|The Binh Dien Farm Produce Market in HCM City’s District 8. — VNS File Photo
The programme aims for improvement of quality of goods under VietGap and HACPP (Hazard Analysis and Critical Control Points) standards, and investment in packaging, models, designs, brand registration and product traceability.
Higher standards and investments are expected to help bring more farm produce from Vietnam to overseas markets.
Other localities that supply goods to HCM City will have to meet the same standards and conditions.
The city’s distribution system will be responsible for signing purchasing contracts with suppliers to ensure that it would receive goods meeting VietGap and HACPP standards of product safety, traceability and brand names.
Through this programme, the city aims to build a close association between producers, distributors and consumers, and to establish connections among localities.
Distributors will only accept goods which have brand traceability and meet the required standards, and they will also help producers improve the quality of packaging and models.
Producers, co-operatives, farms and farm households will be selected to join the programme, and they will pledge to produce goods with standards set by distributors.
Producers will be given help to build their brand names and connect with buyers, and city agencies will solicit programme membership from local wholesale markets and distribution systems.
Local goods for local customers
Nguyen Ngoc Hoa, deputy director of the city’s Department of Trade and Industry, said the “Promotions of Vietnamese Goods” programme would support another project which aims to develop the domestic market through a campaign to encourage Vietnamese customers to use Vietnamese goods.
The campaign has raised awareness among local customers about the selection, purchase and consumption of Vietnamese goods.
However, it has focused on manufactured goods and paid little attention to the production and processing of other groups of goods, especially essential farm products, Hoa said.
HCM City, which has more than 10 million people, has the highest average per capita income in Vietnam, with a high demand for goods, he said.
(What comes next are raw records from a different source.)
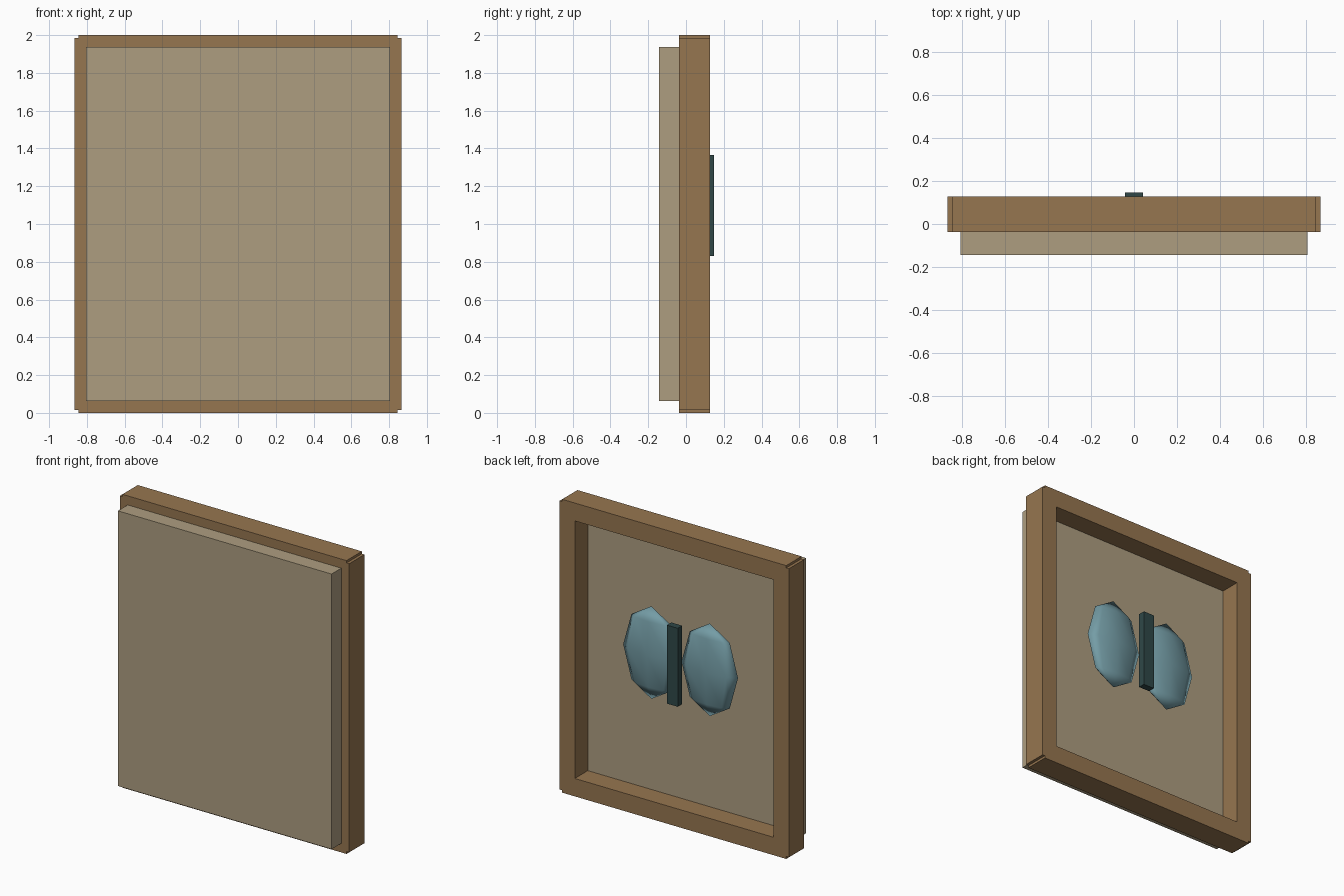
import bpy

cube = bpy.data.objects.get("Cube")
if cube:
    bpy.data.objects.remove(cube, do_unlink=True)


def material(name, rgb):
    mat = bpy.data.materials.new(name)
    mat.use_nodes = True
    colour = (*rgb, 1)
    mat.diffuse_color = colour
    mat.node_tree.nodes["Principled BSDF"].inputs["Base Color"].default_value = colour
    return mat


wood = material("brown wood", (0.305, 0.18, 0.08))
card = material("beige card", (0.42, 0.34, 0.217))
wing_blue = material("pale teal", (0.175, 0.335, 0.38))
body_dark = material("dark teal", (0.029, 0.064, 0.064))


def finish(name, mat):
    ob = bpy.context.object
    ob.name = name
    ob.data.materials.append(mat)
    bpy.ops.object.transform_apply(location=False, rotation=False, scale=True)
    return ob


def box(name, x, y, z, mat):
    """Box given by its (low, high) range on each axis."""
    spans = (x, y, z)
    bpy.ops.mesh.primitive_cube_add(size=1, location=[(a + b) / 2 for a, b in spans])
    bpy.context.object.scale = [b - a for a, b in spans]
    return finish(name, mat)


# Frame: two rails and two stiles, slightly stepped at the corners
depth = (-0.038, 0.127)
box("bottom_rail", (-0.845, 0.845), depth, (0, 0.122), wood)
box("top_rail", (-0.845, 0.845), depth, (1.878, 2), wood)
box("left_stile", (0.75, 0.865), depth, (0.016, 1.984), wood)
box("right_stile", (-0.865, -0.75), depth, (0.016, 1.984), wood)

# Panel closing the frame
box("panel", (-0.806, 0.806), (-0.143, -0.013), (0.062, 1.938), card)

# Mounted insect: a bar body and two flattened, faceted wings
box("insect_body", (-0.041, 0.041), (0.1, 0.147), (0.83, 1.365), body_dark)
for side, name in ((1, "left_wing"), (-1, "right_wing")):
    bpy.ops.mesh.primitive_uv_sphere_add(
        segments=8, ring_count=4, radius=1, location=(side * 0.22, 0.058, 1.096))
    bpy.context.object.scale = (0.213, 0.05, 0.316)
    finish(name, wing_blue)
    bpy.ops.object.shade_smooth()
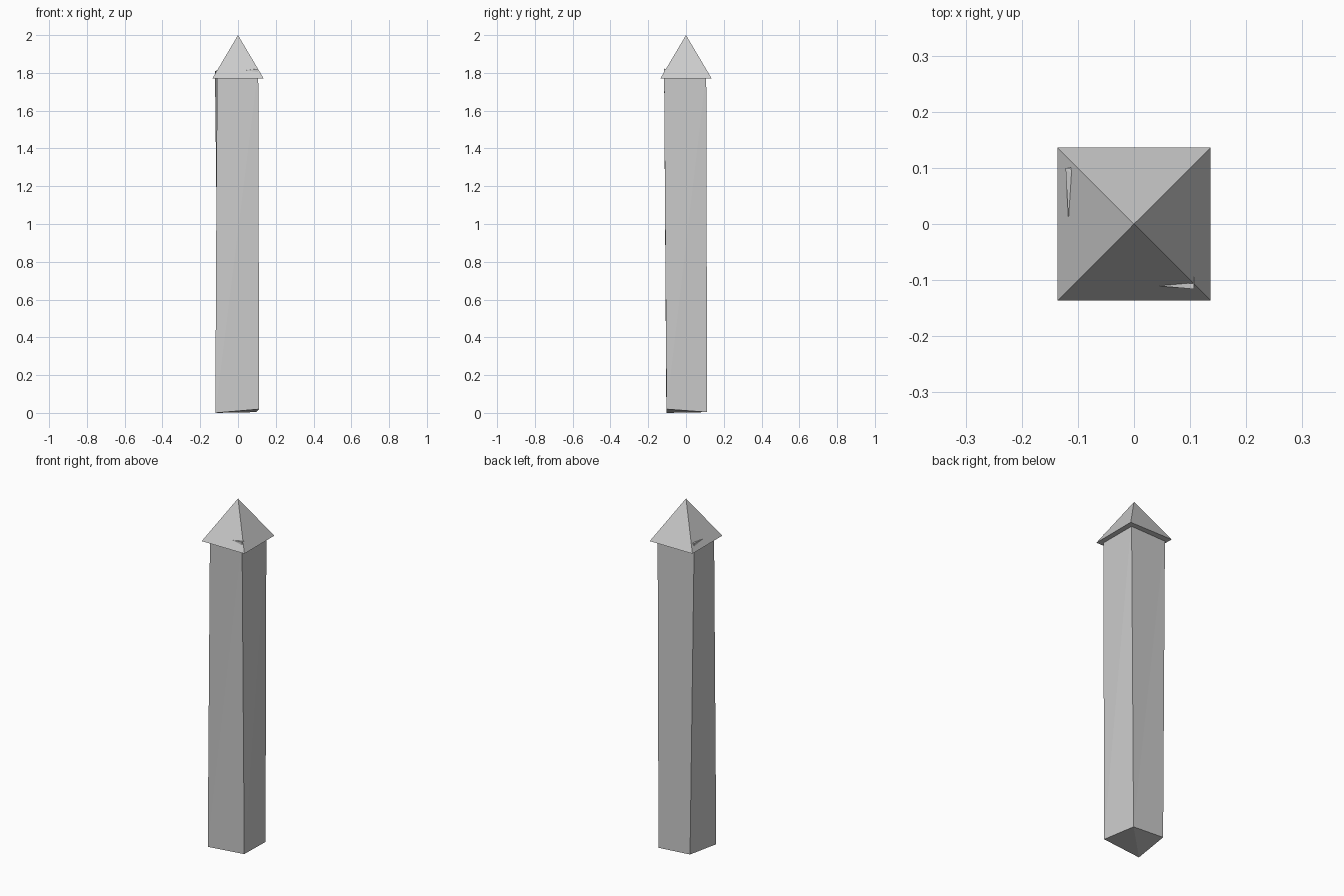
import bpy

cube = bpy.data.objects.get("Cube")
if cube:
    bpy.data.objects.remove(cube, do_unlink=True)

grey = bpy.data.materials.new("plain_grey")
grey.use_nodes = True
colour = (0.6, 0.6, 0.6, 1)
grey.diffuse_color = colour
grey.node_tree.nodes["Principled BSDF"].inputs["Base Color"].default_value = colour


def make(name, verts, faces):
    mesh = bpy.data.meshes.new(name)
    mesh.from_pydata(verts, [], faces)
    mesh.materials.append(grey)
    obj = bpy.data.objects.new(name, mesh)
    bpy.context.collection.objects.link(obj)
    return obj


# Rough-hewn post: corners run front left, front right, back right, back left
bottom = [(-0.12, -0.104, 0), (0.112, -0.103, 0.02), (0.097, 0.112, 0.004), (-0.102, 0.109, 0.017)]
top = [(-0.111, -0.097, 1.793), (0.107, -0.116, 1.822), (0.106, 0.107, 1.8), (-0.122, 0.1, 1.811)]
faces = [(0, 2, 1), (0, 3, 2), (4, 5, 7), (5, 6, 7)]
for i in range(4):
    j = (i + 1) % 4
    faces += [(i, j, j + 4), (i, j + 4, i + 4)]
make("post", bottom + top, faces)

# Pyramid cap with a flat underside
r, base = 0.136, 1.77
corners = [(-r, -r, base), (r, -r, base), (r, r, base), (-r, r, base)]
make("pyramid_cap", corners + [(0, 0, 2)],
     [(3, 2, 1, 0)] + [(i, (i + 1) % 4, 4) for i in range(4)])
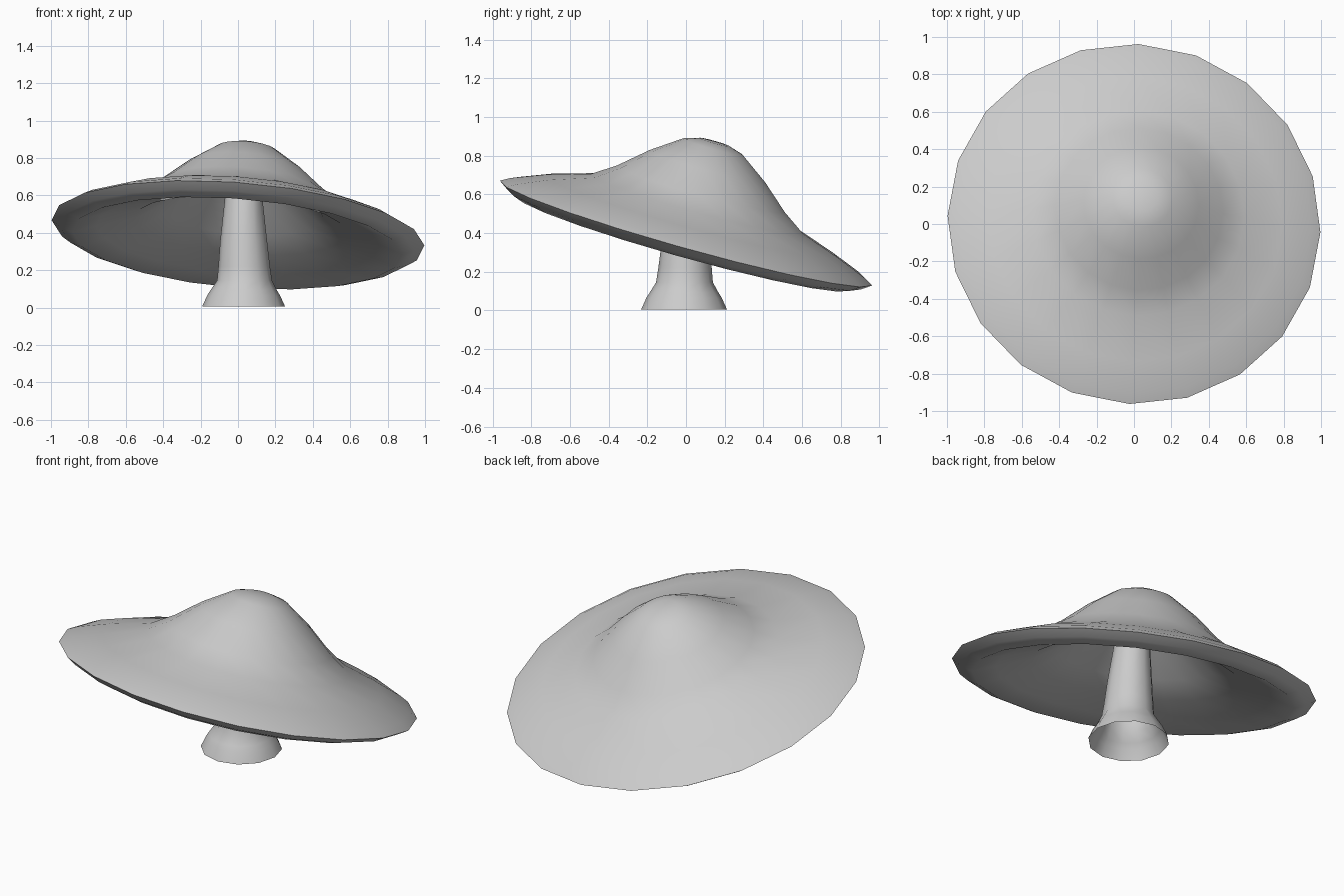
import bpy, bmesh, math
from mathutils import Vector, Matrix

if "Cube" in bpy.data.objects:
    bpy.data.objects.remove(bpy.data.objects["Cube"])


def lathe(name, rings, sides, start=0.0, matrix=Matrix(), angle=70):
    """Skin rings of (centre_x, centre_y, radius, z); radius 0 makes a pole."""
    bm = bmesh.new()
    loops = []
    for cx, cy, r, z in rings:
        n = 1 if r == 0 else sides
        loops.append([bm.verts.new(matrix @ Vector((
            cx + r * math.cos(start + 2 * math.pi * i / sides),
            cy + r * math.sin(start + 2 * math.pi * i / sides), z)))
            for i in range(n)])
    for a, b in zip(loops, loops[1:]):
        for i in range(sides):
            j = (i + 1) % sides
            quad = [a[i % len(a)], a[j % len(a)], b[j % len(b)], b[i % len(b)]]
            bm.faces.new(list(dict.fromkeys(quad)))
    bmesh.ops.recalc_face_normals(bm, faces=bm.faces)
    mesh = bpy.data.meshes.new(name)
    bm.to_mesh(mesh)
    bm.free()
    obj = bpy.data.objects.new(name, mesh)
    bpy.context.collection.objects.link(obj)
    bpy.ops.object.select_all(action='DESELECT')
    obj.select_set(True)
    bpy.context.view_layer.objects.active = obj
    bpy.ops.object.shade_smooth_by_angle(angle=math.radians(angle))
    return obj


# Cap: bell profile over the top, round the rim and back under, tilted backwards
cap_profile = [
    (0, 0.499), (0.08, 0.495), (0.16, 0.47), (0.31, 0.365), (0.45, 0.243),
    (0.57, 0.162), (0.79, 0.091), (0.95, 0.028), (1.0, 0.0),
    (0.95, -0.035), (0.885, -0.058), (0.76, -0.015), (0.57, 0.045),
    (0.44, 0.12), (0.29, 0.25), (0.14, 0.355), (0, 0.39)]
tilt = Vector((0, 0, 1)).rotation_difference(Vector((0.08, 0.28, 1))).to_matrix().to_4x4()
lathe("mushroom_cap",
      [(0.01 * (r < 0.6), 0.014 * (r < 0.6), r, h) for r, h in cap_profile], 20,
      math.radians(-2), Matrix.Translation((0, 0, 0.40)) @ tilt, 100)

# Stem: flared hollow foot with a rounded shoulder, tapering up into the cap
stem_rings = [
    (0.03, -0.01, 0.222, 0.005), (0.03, -0.01, 0.195, 0.065),
    (0.03, -0.01, 0.178, 0.092), (0.035, -0.008, 0.147, 0.145),
    (0.033, -0.005, 0.138, 0.22), (0.03, 0.0, 0.125, 0.36),
    (0.03, 0.02, 0.10, 0.59), (0.035, 0.06, 0.09, 0.76)]
lathe("mushroom_stem", stem_rings, 12)
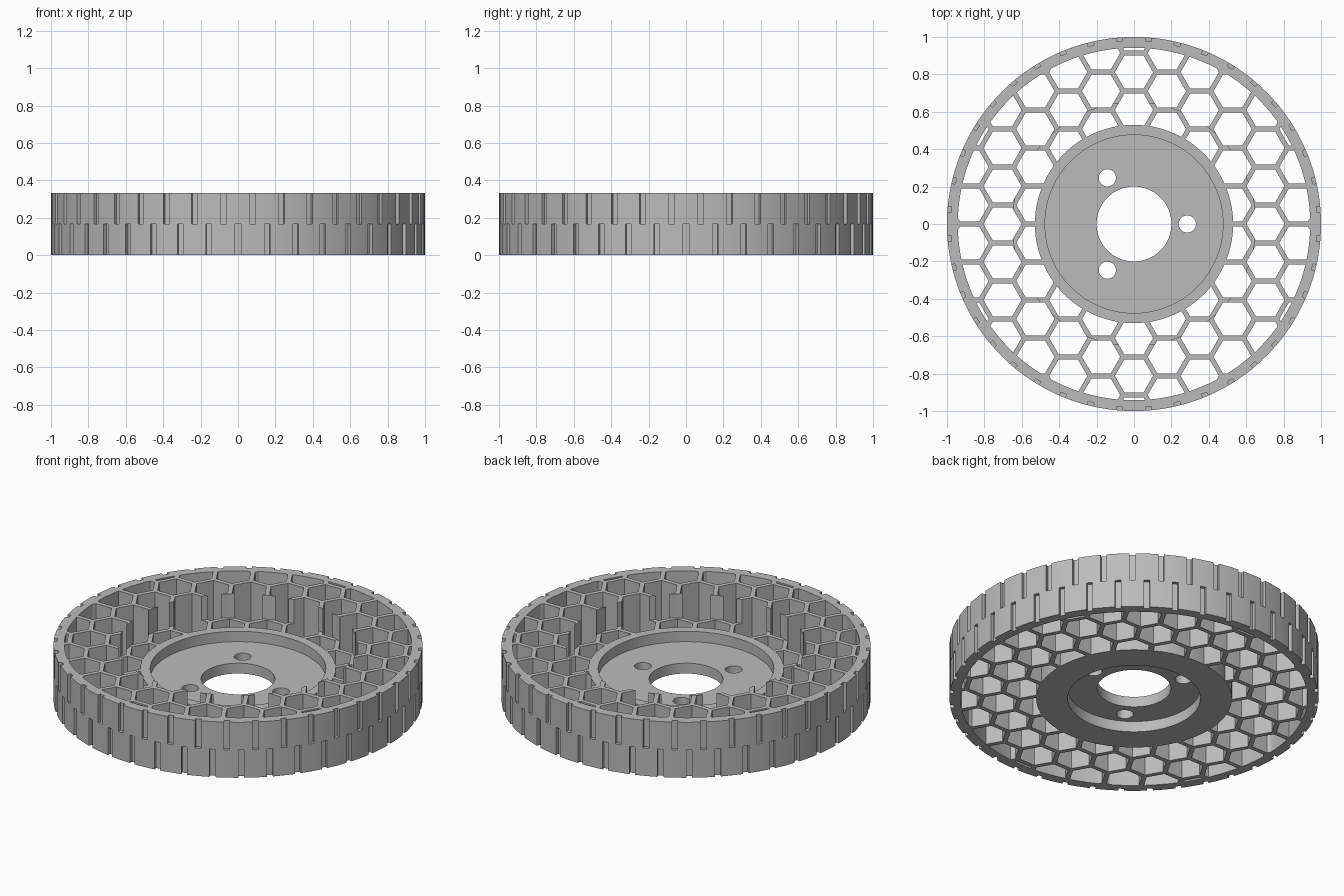
import bpy, bmesh, math
from mathutils import Matrix, Vector

SEG = 160
HEIGHT, LOW = 0.332, 0.188          # rim height, hub height
R_HUB, R_STEP, R_RIM = 0.53, 0.65, 0.942
PITCH, BAR = 0.203, 0.026           # honeycomb spacing and wall thickness
TREADS = 40

cube = bpy.data.objects.get("Cube")
if cube:
    bpy.data.objects.remove(cube, do_unlink=True)

grey = bpy.data.materials.new("light_grey")
grey.use_nodes = True
colour = (0.5, 0.5, 0.5, 1)
grey.diffuse_color = colour
grey.node_tree.nodes["Principled BSDF"].inputs["Base Color"].default_value = colour


def add_object(name, bm):
    bmesh.ops.recalc_face_normals(bm, faces=bm.faces)
    mesh = bpy.data.meshes.new(name)
    bm.to_mesh(mesh)
    bm.free()
    mesh.materials.append(grey)
    obj = bpy.data.objects.new(name, mesh)
    bpy.context.collection.objects.link(obj)
    return obj


def lathe(name, profile):
    """Revolve a closed (radius, height) outline around z."""
    bm = bmesh.new()
    rings = []
    for i in range(SEG):
        a = math.tau * i / SEG
        rings.append([bm.verts.new((r * math.cos(a), r * math.sin(a), z))
                      for r, z in profile])
    n = len(profile)
    for i in range(SEG):
        here, there = rings[i], rings[(i + 1) % SEG]
        for j in range(n):
            k = (j + 1) % n
            bm.faces.new((here[j], there[j], there[k], here[k]))
    return add_object(name, bm)


def prism(bm, sides, radius, x, y):
    """Tall upright prism passing right through the wheel."""
    bmesh.ops.create_cone(bm, cap_ends=True, segments=sides, radius1=radius,
                          radius2=radius, depth=1,
                          matrix=Matrix.Translation((x, y, 0.15)))


def cut(target, bm):
    cutter = add_object("cutter", bm)
    cutter.hide_render = True
    mod = target.modifiers.new("cut", 'BOOLEAN')
    mod.operation = 'DIFFERENCE'
    mod.solver = 'EXACT'
    mod.object = cutter
    bpy.ops.object.select_all(action='DESELECT')
    bpy.context.view_layer.objects.active = target
    target.select_set(True)
    bpy.ops.object.modifier_apply(modifier=mod.name)
    bpy.data.objects.remove(cutter, do_unlink=True)


# Hub: recessed on both sides, with a bore and three bolt holes
hub = lathe("hub", [(0.2, 0.064), (0.36, 0.064), (0.36, 0), (R_HUB, 0),
                    (R_HUB, LOW), (0.476, LOW), (0.476, 0.126), (0.2, 0.126)])
bm = bmesh.new()
for i in range(3):
    a = math.tau * i / 3
    prism(bm, 32, 0.046, 0.285 * math.cos(a), 0.285 * math.sin(a))
cut(hub, bm)

# Honeycomb web: stepped ring pierced by flat-topped hexagons
web = lathe("honeycomb_web", [(R_HUB, 0), (R_RIM, 0), (R_RIM, HEIGHT),
                              (R_STEP, HEIGHT), (R_STEP, LOW), (R_HUB, LOW)])
bm = bmesh.new()
hex_radius = (PITCH - BAR) / math.sqrt(3)
for col in range(-6, 7):
    for row in range(-6, 7):
        x = col * PITCH * math.sqrt(3) / 2
        y = (row + 0.5 * (col % 2)) * PITCH
        if R_HUB - hex_radius < math.hypot(x, y) < R_RIM + hex_radius:
            # first corner must point along x
            part = bmesh.new()
            corners = [Vector((math.cos(math.pi * k / 3), math.sin(math.pi * k / 3), 0))
                       * hex_radius + Vector((x, y, 0)) for k in range(6)]
            part.free()
            low = [bm.verts.new(c + Vector((0, 0, -0.2))) for c in corners]
            top = [bm.verts.new(c + Vector((0, 0, 0.6))) for c in corners]
            bm.faces.new(low[::-1])
            bm.faces.new(top)
            for k in range(6):
                m = (k + 1) % 6
                bm.faces.new((low[k], low[m], top[m], top[k]))
cut(web, bm)

# Tread rim: two staggered rows of grooves
rim = lathe("tread_rim", [(R_RIM, 0), (1, 0), (1, HEIGHT), (R_RIM, HEIGHT)])
for level in (0, 1):
    bm = bmesh.new()
    z = HEIGHT * (0.75 if level else 0.25) + (0.05 if level else -0.05)
    for i in range(TREADS):
        turn = Matrix.Rotation(math.tau * (i + 0.5 * level) / TREADS, 4, 'Z')
        size = Matrix.Diagonal((0.08, 0.032, HEIGHT / 2 + 0.1, 1))
        bmesh.ops.create_cube(bm, size=1,
                              matrix=turn @ Matrix.Translation((1.02, 0, z)) @ size)
    cut(rim, bm)

# Smooth round walls, crisp edges
bpy.ops.object.select_all(action='DESELECT')
for obj in (hub, web, rim):
    obj.select_set(True)
bpy.context.view_layer.objects.active = hub
bpy.ops.object.shade_smooth_by_angle(angle=math.radians(30))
The HCM City Statistics Bureau said the city every year needs 660,000 tonnes of rice, 85,000 tonnes of sugar, 60,000 tonnes of cooking oil, 216,000 tonnes of pork, 130,000 tonnes of poultry meat, 132,000 tonnes of seafood, and nearly one million tonnes of fruits and vegetables.